Is Murano famous?

Yes. Since ancient times people have paid an almost mystic attention to glass, attributing something magical and supernatural to this transparent material. Magicians predicted the future by gazing into a crystal sphere and chemists and alchemists studied prisms in search of a stone which would turn metal into gold. Like the fire that gave life to the popular belief of the Phoenix (the mythological bird with the golden plumes) glass became synonymous with beauty.

Even now visitors to Murano find the same scenes which inspired writers and legends. The furnace structures have remained largely unaltered over time and new technology is rarely found. All this is because of the attachment the craft workers have toward tradition. They seem to have frozen in time over more than a thousand years of history. 

The origins of the art of glass blowing in Venice can be traced back to the 7th Century. This is confirmed by a document written by a Benedict monk named Domenico who manufactured phials for use in the home. The technique used to make the phials was that of blowing into glass using the same instruments Roman glassblowers had invented before passing them down through the ages. It is presumed that the technique was refined in Venice more than elsewhere in Europe because of its trading contacts with the Orient and with peoples that had an ancient tradition in glass blowing including the Syrians and the Egyptians. This mix of traditions gave Venetian production a uniqueness that has made its glass so important throughout the world.
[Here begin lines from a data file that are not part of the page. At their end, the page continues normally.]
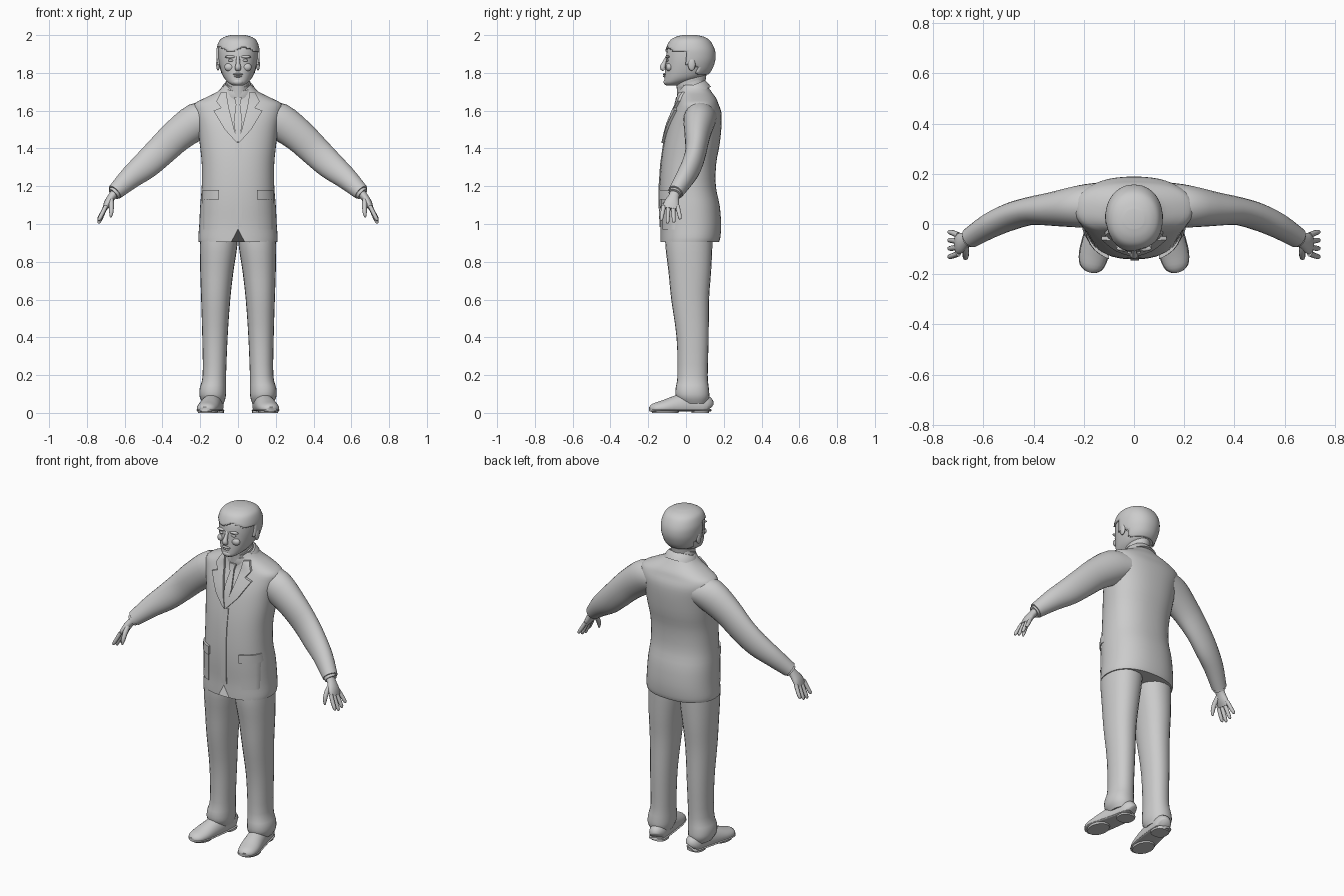
import bpy, bmesh, math
from mathutils import Vector

if "Cube" in bpy.data.objects:
    bpy.data.objects.remove(bpy.data.objects["Cube"])

grey = bpy.data.materials.new("plain_grey")
grey.diffuse_color = (0.6, 0.6, 0.6, 1)
grey.use_nodes = True
grey.node_tree.nodes["Principled BSDF"].inputs["Base Color"].default_value = grey.diffuse_color


def finish(name, bm, mirror=False, angle=50):
    bmesh.ops.recalc_face_normals(bm, faces=bm.faces)
    me = bpy.data.meshes.new(name)
    bm.to_mesh(me)
    bm.free()
    me.materials.append(grey)
    ob = bpy.data.objects.new(name, me)
    bpy.context.collection.objects.link(ob)
    bpy.ops.object.select_all(action='DESELECT')
    ob.select_set(True)
    bpy.context.view_layer.objects.active = ob
    bpy.ops.object.shade_smooth_by_angle(angle=math.radians(angle))
    if mirror:
        ob.modifiers.new("mirror", 'MIRROR')
    return ob


def S(z, half, front, back):
    """Horizontal section from its half width and front and back limits."""
    return (0, (front + back) / 2, z, half, (back - front) / 2)


def smooth_path(secs, steps):
    """Catmull-Rom interpolation of sections (x, y, z, ru, rv)."""
    out = []
    for i in range(len(secs) - 1):
        a, b, c, d = (secs[max(i - 1, 0)], secs[i], secs[i + 1], secs[min(i + 2, len(secs) - 1)])
        for k in range(steps):
            t = k / steps
            out.append([0.5 * (2*q + (r - p)*t + (2*p - 5*q + 4*r - s)*t*t + (3*q - p - 3*r + s)*t**3)
                        for p, q, r, s in zip(a, b, c, d)])
    return out + [list(secs[-1])]


def loft(secs, n=24, power=2.0, steps=3, flat=False, ref=(0, 1, 0)):
    """Skin superellipse rings along a path and cap both ends."""
    bm = bmesh.new()
    path = smooth_path(secs, steps)
    rings = []
    for i, s in enumerate(path):
        t = Vector(path[min(i + 1, len(path) - 1)][:3]) - Vector(path[max(i - 1, 0)][:3])
        t = Vector((0, 0, 1)) if flat else t.normalized()
        v = Vector(ref)
        v = (v - t * v.dot(t)).normalized()
        u = v.cross(t)
        ring = []
        for k in range(n):
            a = 2 * math.pi * k / n
            cu, sv = [math.copysign(abs(f) ** (2 / power), f) for f in (math.cos(a), math.sin(a))]
            ring.append(bm.verts.new(Vector(s[:3]) + u * s[3] * cu + v * s[4] * sv))
        rings.append(ring)
    for p, q in zip(rings, rings[1:]):
        for k in range(n):
            bm.faces.new((p[k], p[(k + 1) % n], q[(k + 1) % n], q[k]))
    bm.faces.new(rings[0])
    bm.faces.new(rings[-1])
    return bm


def ball(name, loc, size, mirror=False):
    bm = bmesh.new()
    bmesh.ops.create_uvsphere(bm, u_segments=14, v_segments=10, radius=1)
    bmesh.ops.scale(bm, vec=size, verts=bm.verts)
    bmesh.ops.translate(bm, vec=loc, verts=bm.verts)
    return finish(name, bm, mirror)


# Jacket body, with the front opening raised at the hem
BODY = [S(.905, .208, -.135, .175), S(.93, .21, -.135, .182), S(1.0, .205, -.135, .186),
        S(1.1, .2, -.14, .178), S(1.2, .192, -.14, .158), S(1.32, .192, -.132, .16),
        S(1.42, .202, -.118, .178), S(1.52, .215, -.095, .188), S(1.59, .232, -.068, .187),
        S(1.635, .232, -.048, .172), S(1.665, .18, -.04, .16), S(1.70, .11, -.035, .135),
        S(1.735, .075, -.03, .11)]
P = 2.3
bm = loft(BODY, n=48, power=P, flat=True)
for v in bm.verts:
    if v.co.y < 0 and abs(v.co.x) < .03 and v.co.z < .98:
        v.co.z += (.98 - v.co.z) * .9 * (1 - abs(v.co.x) / .035)
finish("jacket_body", bm)
FINE = smooth_path(BODY, 6)


def front_y(x, z):
    """Front surface of the jacket at a given x and z."""
    s = min(FINE, key=lambda q: abs(q[2] - z))
    i = FINE.index(s)
    o = FINE[min(i + 1, len(FINE) - 1)] if z > s[2] else FINE[max(i - 1, 0)]
    f = (z - s[2]) / (o[2] - s[2]) if o is not s and o[2] != s[2] else 0
    cy, rx, ry = [s[j] + (o[j] - s[j]) * f for j in (1, 3, 4)]
    return cy - ry * max(0, 1 - (abs(x) / rx) ** P) ** (1 / P)


def patch(name, rows, thick, mirror=False, cols=6):
    """Raised cloth panel following the jacket front; rows of (z, x0, x1)."""
    bm = bmesh.new()
    fine = []
    for a, b in zip(rows, rows[1:]):
        fine += [[p + (q - p) * k / 4 for p, q in zip(a, b)] for k in range(4)]
    fine.append(rows[-1])
    grid = []
    for z, x0, x1 in fine:
        xs = [x0 + (x1 - x0) * k / cols for k in range(cols + 1)]
        grid.append([bm.verts.new((x, front_y(x, z) + .006, z)) for x in xs])
    for p, q in zip(grid, grid[1:]):
        for k in range(cols):
            bm.faces.new((p[k], p[k + 1], q[k + 1], q[k]))
    ext = bmesh.ops.extrude_face_region(bm, geom=bm.faces[:])
    top = [g for g in ext["geom"] if isinstance(g, bmesh.types.BMVert)]
    bmesh.ops.translate(bm, vec=(0, -thick - .006, 0), verts=top)
    return finish(name, bm, mirror, 40)


# Jacket details and tie
patch("lapel", [(1.43, 0, .006), (1.5, .02, .07), (1.6, .045, .13), (1.615, .048, .09),
                (1.65, .055, .115), (1.7, .062, .09)], .014, True)
patch("front_closure", [(.985, -.012, .02), (1.43, -.015, .02)], .005)
patch("pocket_pouch", [(.97, .11, .185), (1.14, .105, .187)], .006, True)
patch("pocket_flap", [(1.13, .1, .192), (1.18, .1, .187)], .014, True)
patch("tie", [(1.44, -.008, .008), (1.54, -.023, .023), (1.635, -.011, .011)], .008)
patch("tie_knot", [(1.635, -.012, .012), (1.672, -.02, .02)], .014)

# Collars, tilted down towards the front
finish("jacket_collar", loft([(0, .045, 1.69, .098, .094), (0, .036, 1.712, .092, .088),
                              (0, .028, 1.732, .08, .078)], n=32))
finish("shirt_collar", loft([(0, .04, 1.70, .072, .076), (0, .022, 1.748, .068, .073)], n=32))

# Sleeves and cuffs
finish("sleeve", loft([(.14, .08, 1.565, .08, .085), (.215, .07, 1.545, .097, .084),
                       (.32, .06, 1.47, .088, .068), (.41, .052, 1.385, .081, .056),
                       (.49, .03, 1.31, .074, .054), (.57, -.005, 1.245, .06, .05),
                       (.652, -.055, 1.168, .043, .041)]), True)
finish("shirt_cuff", loft([(.63, -.045, 1.185, .036, .036), (.66, -.06, 1.158, .034, .034)], n=20), True)

# Hands
finish("palm", loft([(.64, -.052, 1.18, .024, .026), (.668, -.065, 1.145, .021, .029),
                     (.69, -.076, 1.11, .02, .041), (.705, -.081, 1.08, .013, .042)], n=16), True)
for i, length in enumerate((.07, .085, .08, .062)):
    y = -.117 + i * .024
    dy = (1.5 - i) * -.006
    finish("finger_%d" % (i + 1),
           loft([(.699, y, 1.095, .011, .012), (.72, y + dy, 1.087 - length * .5, .011, .011),
                 (.735, y + dy * 1.5, 1.087 - length * .9, .009, .009),
                 (.737, y + dy * 1.6, 1.087 - length, .004, .004)], n=10, steps=2), True)
finish("thumb", loft([(.672, -.08, 1.135, .014, .016), (.67, -.115, 1.1, .013, .014),
                      (.671, -.133, 1.06, .011, .011), (.674, -.137, 1.035, .004, .004)],
                     n=10, steps=2), True)

# Trousers
finish("trouser_leg", loft([(.1, .02, 1.02, .095, .12), (.102, .015, .9, .1, .125),
                            (.112, .02, .75, .088, .113), (.118, .022, .6, .077, .1),
                            (.122, .035, .4, .067, .085), (.125, .035, .2, .062, .08),
                            (.133, .033, .13, .07, .088), (.134, .035, .085, .069, .088),
                            (.13, .042, .05, .055, .068)], power=2.2, flat=True), True)

# Shoes with soles and heels
SHOE = [(.115, .122, .03, .028, .03), (.12, .105, .04, .045, .055), (.13, .03, .04, .05, .075),
        (.145, -.05, .035, .055, .058), (.16, -.12, .027, .057, .04), (.17, -.17, .022, .045, .028),
        (.175, -.19, .018, .02, .014)]
bm = loft(SHOE, ref=(0, 0, 1))
for v in bm.verts:
    v.co.z = max(v.co.z, .01)
finish("shoe", bm, True)
finish("sole", loft([(x, y, .014, r + .003, .006) for x, y, z, r, h in SHOE], power=3, ref=(0, 0, 1)), True)
finish("shoe_heel", loft([(.122, .075, 0, .047, .047), (.122, .075, .016, .047, .047)], power=2.6), True)
finish("front_sole", loft([(.16, -.11, 0, .052, .07), (.16, -.11, .014, .055, .074)], flat=True), True)

# Neck and head
finish("neck", loft([S(1.66, .062, -.045, .1), S(1.73, .06, -.05, .1), S(1.8, .065, -.06, .11)], flat=True))
HEAD = [S(1.733, .026, -.103, -.04), S(1.747, .05, -.114, .0), S(1.772, .073, -.114, .08),
        S(1.805, .088, -.112, .122), S(1.85, .1, -.108, .143), S(1.89, .105, -.105, .149),
        S(1.93, .104, -.098, .142), S(1.962, .09, -.078, .12), S(1.982, .064, -.048, .09),
        S(1.992, .03, -.01, .05)]
finish("head", loft(HEAD, n=32, power=2.2, flat=True))

# Hair shell: top of the head, sides behind the temples, and the back
bm = loft([(x, y, z + (.008 if z > 1.95 else 0), a + .009, b + .008) for x, y, z, a, b in HEAD],
          n=48, power=2.15, steps=5, flat=True)
drop = []
for f in bm.faces:
    c = f.calc_center_median()
    hairline = 1.925 + .012 * math.sin(c.x * 45)
    if c.z < 1.79 or (c.z < hairline and c.y < (.0 if c.z > 1.84 else .06)):
        drop.append(f)
bmesh.ops.delete(bm, geom=drop, context='FACES')
hair = finish("hair", bm)
thick = hair.modifiers.new("thickness", 'SOLIDIFY')
thick.thickness = .012
thick.offset = -1

# Face features
finish("nose", loft([(0, -.1, 1.885, .009, .008), (0, -.116, 1.85, .011, .012),
                     (0, -.124, 1.828, .017, .015), (0, -.115, 1.816, .014, .01)], n=14))
ball("brow", (.04, -.097, 1.885), (.03, .012, .008), True)
ball("eye", (.038, -.097, 1.866), (.016, .01, .007), True)
ball("cheek", (.045, -.088, 1.83), (.028, .018, .022), True)
ball("upper_lip", (0, -.112, 1.793), (.027, .011, .006))
ball("lower_lip", (0, -.111, 1.782), (.022, .011, .006))
ball("chin", (0, -.1, 1.752), (.03, .019, .018))
ball("ear", (.106, .03, 1.845), (.01, .02, .034), True)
Murano itself is usually described as an island in the Venetian lagoon, although like Venice itself it is actually an archipelago of islands linked by bridges. It lies about a mile north of Venice and is the most famous 'district' of Venice for glass making, particularly lampworking. It was settled by the Romans and first prospered through fishing and the production of salt before becoming a major port for trade.


Murano in the prospective map by Jacopo de'Barbari
Reproduced with the kind permission of Correr Museum, Venice, Italy.

Murano’s reputation as a centre for glass making was born when the Venetian Republic, fearing fire and destruction to the city’s mostly wood buildings, ordered glass workers to move their foundries to Murano in 1291. The glass workers were soon the island’s most prominent citizens. By the 14th Century glass makers were allowed to wear swords, enjoyed immunity from prosecution by the Venetian state and found their daughters married into Venice’s most affluent families. Of course, there was a catch: glass workers weren't allowed to leave the Republic. However, some craftsmen escaped and set up glass furnaces in surrounding cities and as far afield as England and the Netherlands.

Murano’s glass workers held a monopoly on quality glass making for centuries, developing or refining many technologies including crystal, enamelled glass (it. smalto), glass with threads of gold or gold dust (it. aventurine), multicoloured glass (it. millefiori) and milk glass (it. lattimo). Today, the artisans of Murano are still employing these century-old techniques, crafting everything from contemporary art glass to chandeliers and beads for jewellery.